This situation could be remedied if new proposed legislation is passed. Sen. Jeanne Kohl-Welles (D-Seattle) has proposed a bill that would:
1) Raise the limit on the number of state-licenses (currently 21 for Seattle and 334 statewide) and allow medical dispensaries to apply to sell recreational pot.
2) Reduce marijuana taxes by consolidating the three step tax into a single levy collected at the recreational pot shops.
3) Reduce restrictions on store locations
4) Share tax revenues only with those cities and counties that allow industry to function in their area.
October 30, 2014 – Despite legalization the black market for marijuana still exists in Colorado. According to websites like Price Of Weed, black market marijuana can be obtained (illegally) for about 30% less than in recreational marijuana stores in Colorado. This is because marijuana stores have the added burden of a rent, employees, taxes, licensing and regulations, packaging etc. Visitors coming to Colorado from other states seem eager to pay the premium prices being charged at marijuana shops anyway but locals who may have contacts within the black market from before cannabis was legalized are complaining. For this reason, at least one recreational marijuana store in Denver (3D Cannabis Center) has begun offering lower prices to local residents versus higher prices for out of state visitors.
This is one solution, but those in the retail marijuana business see a change on the horizon.
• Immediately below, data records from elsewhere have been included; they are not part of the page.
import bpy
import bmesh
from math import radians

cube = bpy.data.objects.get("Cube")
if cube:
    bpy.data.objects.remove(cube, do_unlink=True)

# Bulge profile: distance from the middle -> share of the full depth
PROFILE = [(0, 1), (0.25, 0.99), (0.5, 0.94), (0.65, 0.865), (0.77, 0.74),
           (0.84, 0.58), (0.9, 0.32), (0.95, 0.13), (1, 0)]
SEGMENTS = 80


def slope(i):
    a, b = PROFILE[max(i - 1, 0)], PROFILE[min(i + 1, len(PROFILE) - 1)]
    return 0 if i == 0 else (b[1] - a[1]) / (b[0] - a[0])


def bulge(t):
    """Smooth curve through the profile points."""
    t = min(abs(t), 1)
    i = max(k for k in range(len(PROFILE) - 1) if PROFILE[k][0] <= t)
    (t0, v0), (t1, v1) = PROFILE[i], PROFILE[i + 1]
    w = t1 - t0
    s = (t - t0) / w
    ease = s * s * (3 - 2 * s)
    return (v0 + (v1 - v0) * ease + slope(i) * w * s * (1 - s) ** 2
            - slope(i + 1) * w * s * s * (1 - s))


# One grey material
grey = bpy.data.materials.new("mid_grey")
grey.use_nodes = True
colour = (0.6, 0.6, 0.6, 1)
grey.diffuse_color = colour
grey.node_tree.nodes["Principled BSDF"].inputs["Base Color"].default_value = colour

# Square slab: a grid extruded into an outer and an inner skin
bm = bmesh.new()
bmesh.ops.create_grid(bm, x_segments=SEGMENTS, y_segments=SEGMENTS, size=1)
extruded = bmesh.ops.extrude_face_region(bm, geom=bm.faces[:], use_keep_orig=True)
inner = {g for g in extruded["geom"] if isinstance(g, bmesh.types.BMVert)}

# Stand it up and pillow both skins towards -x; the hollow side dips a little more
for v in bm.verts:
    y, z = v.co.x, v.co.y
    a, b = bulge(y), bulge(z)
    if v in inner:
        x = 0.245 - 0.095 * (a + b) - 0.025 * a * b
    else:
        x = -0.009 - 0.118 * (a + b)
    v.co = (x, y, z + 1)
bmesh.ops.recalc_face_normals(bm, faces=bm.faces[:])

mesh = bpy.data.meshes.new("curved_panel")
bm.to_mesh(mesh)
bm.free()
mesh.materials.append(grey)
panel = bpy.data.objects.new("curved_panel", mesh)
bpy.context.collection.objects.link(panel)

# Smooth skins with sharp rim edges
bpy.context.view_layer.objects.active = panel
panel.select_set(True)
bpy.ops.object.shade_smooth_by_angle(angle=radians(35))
As the processes for the legalized sale of pot become more fully developed over time, they say, prices will go down. Supply is the main consideration when it comes to pricing and initially recreational marijuana stores were selling cannabis that had been grown for medical marijuana stores. So there were more recreational marijuana stores than before but the supply levels remained the same. This created shortages and sky high pricing for consumers.
However, since then additional harvests have eased the shortage, some retailers predict that prices will be radically lower in 2015 as growers (old and new) catch up with the increased demand from recreational marijuana stores. Another factor that should lower pricing is: starting October 1st dispensaries are no longer required to grow 70 percent of their inventory. This means companies solely dedicated to cultivation and growing are now being licensed and developed. One Denver retailer is predicting, that by early 2015, prices for eighths will be as low as $10 to $15 and ounces as will sell as low as $50.
adminColorado: Major price reductions expected in 2015